Jeffrey D. Sachs, Common Wealth: Economics for a Crowded Planet. Penguin Press, 2008.
Jeffrey Sachs' 2005 book, The End of Poverty: Economic Possibilities for our Time, was a bold attempt to convince the world that the Millennium Development Goals could be achieved in our lifetimes. Very ambitious, I wrote in my review. Well this book takes ambition to the next level.
The goals of this new initiative are worthy of an author with the title Director of the Earth Institute (at Columbia University). Sachs challenges us collectively to embrace the goals of economic development (and poverty elimination), environmental sustainability (with adequate water provision for all) and population control. The idea is that these three sets of goals are interrelated and that you cannot really achieve any one of them unless you address all three.

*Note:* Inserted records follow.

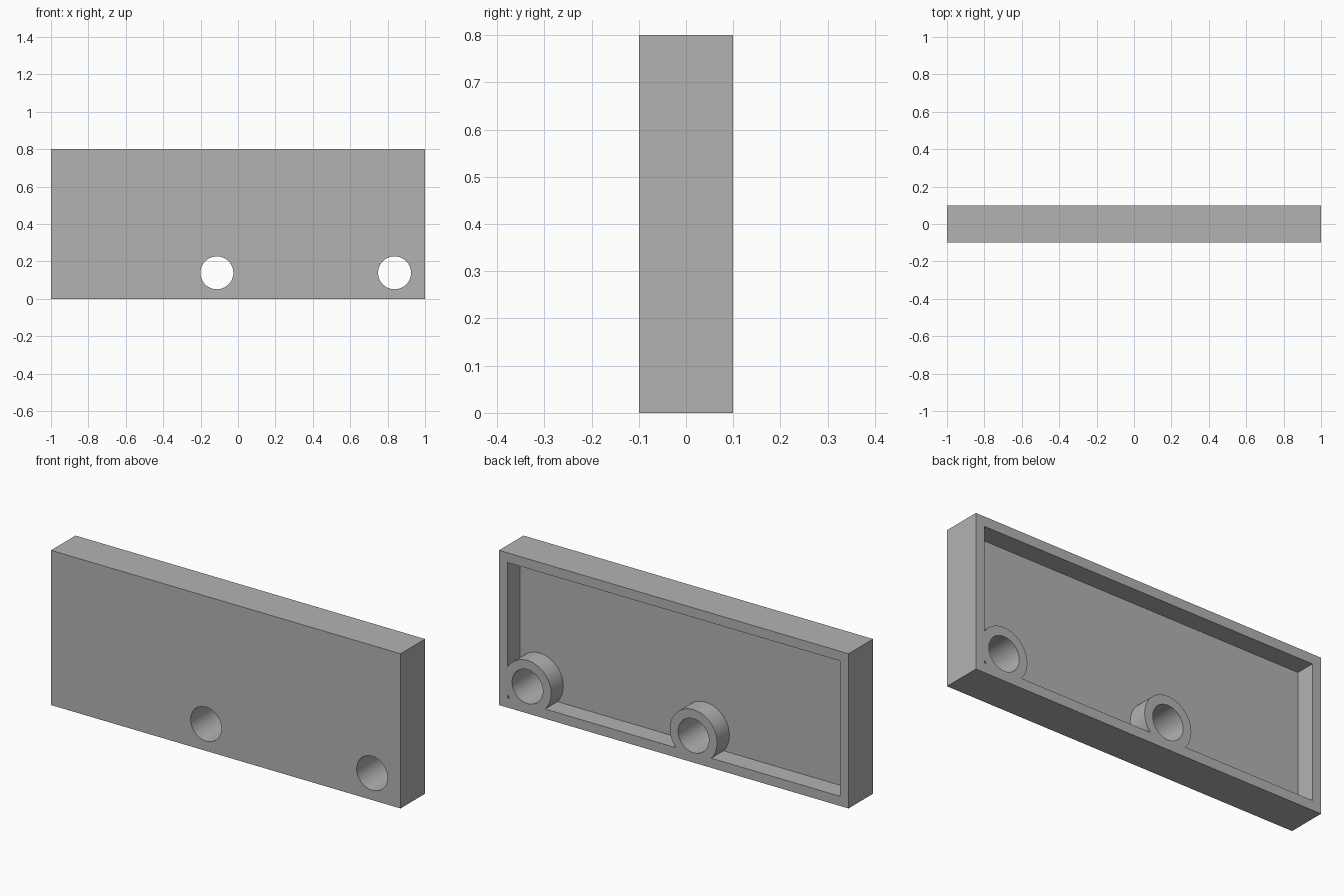
import bpy
import math

if "Cube" in bpy.data.objects:
    bpy.data.objects.remove(bpy.data.objects["Cube"], do_unlink=True)

LENGTH, DEPTH, HEIGHT = 2.0, 0.2, 0.8
WALL = 0.05
FLOOR_Y = 0.0
HOLE_RADIUS, BOSS_RADIUS = 0.088, 0.135
HOLE_Z = 0.139
HOLE_XS = (-0.113, 0.837)

grey = bpy.data.materials.new("plain grey")
grey.use_nodes = True
color = (0.45, 0.45, 0.45, 1)
grey.diffuse_color = color
grey.node_tree.nodes["Principled BSDF"].inputs["Base Color"].default_value = color


def box(name, size, center):
    bpy.ops.mesh.primitive_cube_add(size=1, location=center)
    ob = bpy.context.object
    ob.name = name
    ob.scale = size
    bpy.ops.object.transform_apply(location=True, rotation=True, scale=True)
    ob.data.materials.append(grey)
    return ob


def rod(name, radius, x):
    bpy.ops.mesh.primitive_cylinder_add(
        vertices=64, radius=radius, depth=2 * DEPTH,
        location=(x, 0, HOLE_Z), rotation=(math.pi / 2, 0, 0))
    ob = bpy.context.object
    ob.name = name
    bpy.ops.object.transform_apply(location=True, rotation=True, scale=True)
    ob.data.materials.append(grey)
    return ob


def cut(target, cutter):
    mod = target.modifiers.new("cut", "BOOLEAN")
    mod.operation = "DIFFERENCE"
    mod.solver = "EXACT"
    mod.object = cutter
    bpy.context.view_layer.objects.active = target
    bpy.ops.object.modifier_apply(modifier=mod.name)
    bpy.data.objects.remove(cutter, do_unlink=True)


# Plate
plate = box("plate", (LENGTH, DEPTH, HEIGHT), (0, 0, HEIGHT / 2))

# Back recess, leaving a round boss at each hole
recess = box("recess_cutter",
             (LENGTH - 2 * WALL, DEPTH, HEIGHT - 2 * WALL),
             (0, FLOOR_Y + DEPTH / 2, HEIGHT / 2))
for x in HOLE_XS:
    cut(recess, rod("boss_cutter", BOSS_RADIUS, x))
cut(plate, recess)

# Through holes
for x in HOLE_XS:
    cut(plate, rod("hole_cutter", HOLE_RADIUS, x))

# Smooth round walls, sharp edges
bpy.ops.object.select_all(action="DESELECT")
plate.select_set(True)
bpy.context.view_layer.objects.active = plate
bpy.ops.object.shade_smooth_by_angle(angle=math.radians(30))
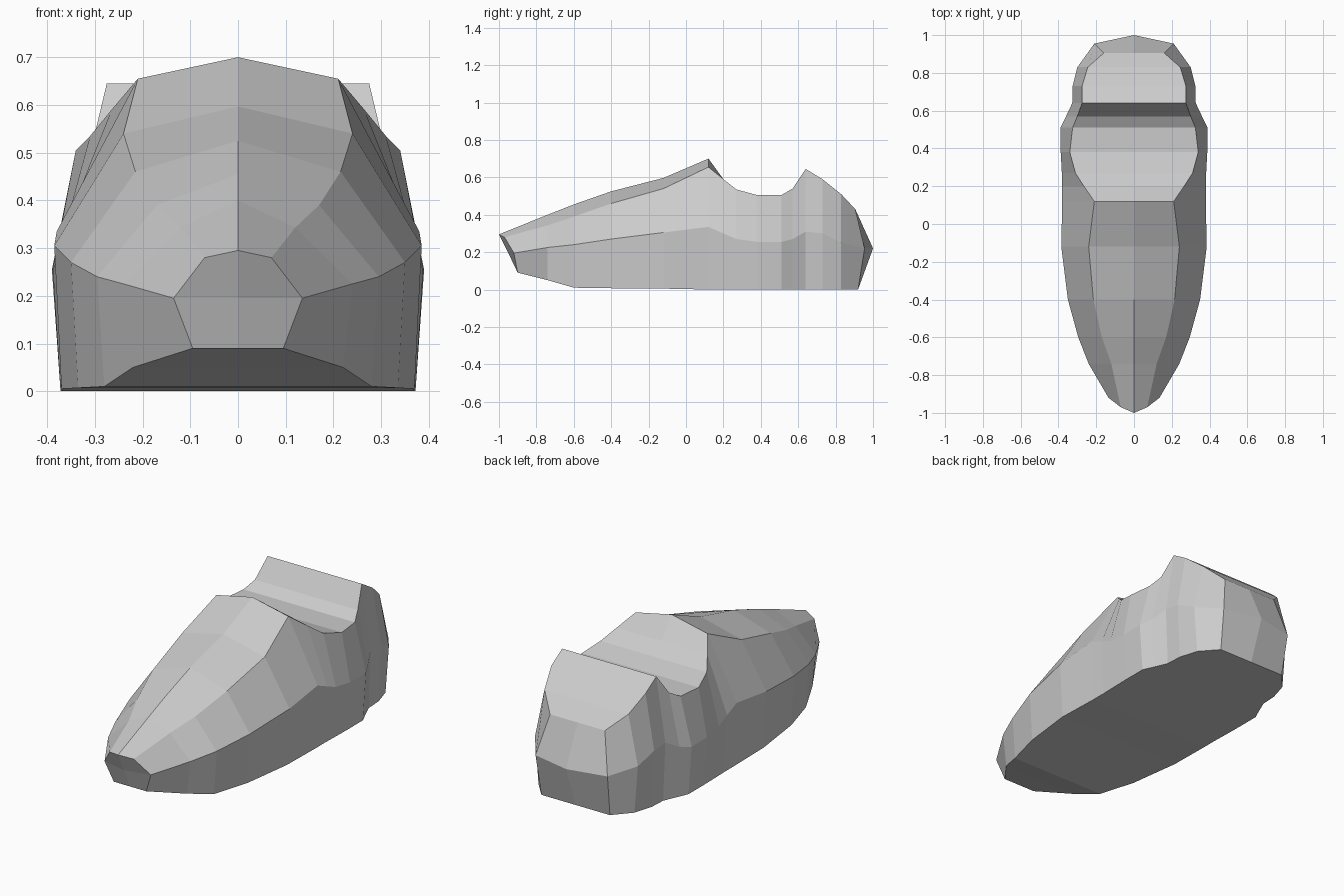
import bpy, bmesh

# Half cross-sections, front to back:
# station y, top centre z, shoulder (x, z), widest line (x, z), sole edge (x, z)
SECTIONS = [
    (-0.92, 0.295, 0.07, 0.28, 0.135, 0.195, 0.095, 0.09),
    (-0.74, 0.40, 0.12, 0.343, 0.24, 0.225, 0.22, 0.05),
    (-0.60, 0.455, 0.17, 0.39, 0.295, 0.24, 0.28, 0.01),
    (-0.40, 0.525, 0.215, 0.46, 0.35, 0.27, 0.335, 0.007),
    (-0.12, 0.597, 0.24, 0.54, 0.385, 0.305, 0.37, 0.005),
    (0.12, 0.70, 0.21, 0.655, 0.38, 0.335, 0.368, 0.0),
    (0.20, 0.59, 0.265, 0.59, 0.38, 0.30, 0.368, 0.0),
    (0.27, 0.535, 0.31, 0.535, 0.382, 0.27, 0.37, 0.0),
    (0.38, 0.505, 0.34, 0.505, 0.388, 0.255, 0.372, 0.0),
    (0.51, 0.505, 0.325, 0.505, 0.39, 0.255, 0.372, 0.0),
    (0.57, 0.54, 0.30, 0.54, 0.36, 0.27, 0.345, 0.0),
    (0.64, 0.645, 0.275, 0.645, 0.327, 0.31, 0.315, 0.0),
    (0.73, 0.59, 0.275, 0.59, 0.325, 0.30, 0.31, 0.0),
    (0.83, 0.51, 0.245, 0.51, 0.30, 0.25, 0.28, 0.0),
    (0.92, 0.43, 0.16, 0.43, 0.21, 0.22, 0.20, 0.0),
]
# The toe and heel sections lean: y of top, shoulder, widest line, sole
LEAN = {0: (-1.0, -0.97, -0.92, -0.90), 14: (0.905, 0.905, 0.955, 0.92)}

bm = bmesh.new()

# Shoe body: loft one half through the sections
rings = []
for i, (y, top, sx, sz, wx, wz, bx, bz) in enumerate(SECTIONS):
    yt, ys, yw, yb = LEAN.get(i, (y,) * 4)
    points = [(0, yt, top), (sx, ys, sz), (wx, yw, wz), (bx, yb, bz), (0, yb, bz)]
    rings.append([bm.verts.new(p) for p in points])
for a, b in zip(rings, rings[1:]):
    for k in range(4):
        bm.faces.new((a[k], a[k + 1], b[k + 1], b[k]))

# Toe and heel caps, each with a point on the centre line
for ring, centre in ((rings[0], (0, -0.95, 0.195)), (rings[-1], (0, 1.0, 0.22))):
    c = bm.verts.new(centre)
    bm.faces.new((ring[0], ring[1], ring[2], c))
    bm.faces.new((c, ring[2], ring[3], ring[4]))

# Mirror the half across x and close the seam
bmesh.ops.mirror(bm, geom=bm.verts[:] + bm.edges[:] + bm.faces[:],
                 axis='X', merge_dist=0.0005)
bmesh.ops.remove_doubles(bm, verts=bm.verts, dist=0.0005)
bmesh.ops.recalc_face_normals(bm, faces=bm.faces)

mesh = bpy.data.meshes.new("shoe_body")
bm.to_mesh(mesh)
bm.free()
bpy.context.collection.objects.link(bpy.data.objects.new("shoe_body", mesh))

The book is very interesting but I admit that I like the last chapter ("The Power of One") best because it is, well, inspiring. Sachs concludes the book by making the case for taking up the challenge of development, environment and population even though the problems seem impossibly large. He quotes one of my favorite scholars, Albert O. Hirschman to the effect that all new ideas, good and bad, are generally met with three criticisms: futility, perversity and jeopardy. The problem can't be solved (futility), if you try you might make it worse (perversity) and wasting your effort here diverts attention from other areas where progress might be made (jeopardy).
Sachs cites a number of examples of problems where substantial progress has in fact been made despite the inevitable reaction that Hirschman cited. For better or worse this last chapter really does give you a feeling that something can be done, even if we might disagree about what that something is. Probably should be required reading for Peace Corps Volunteers.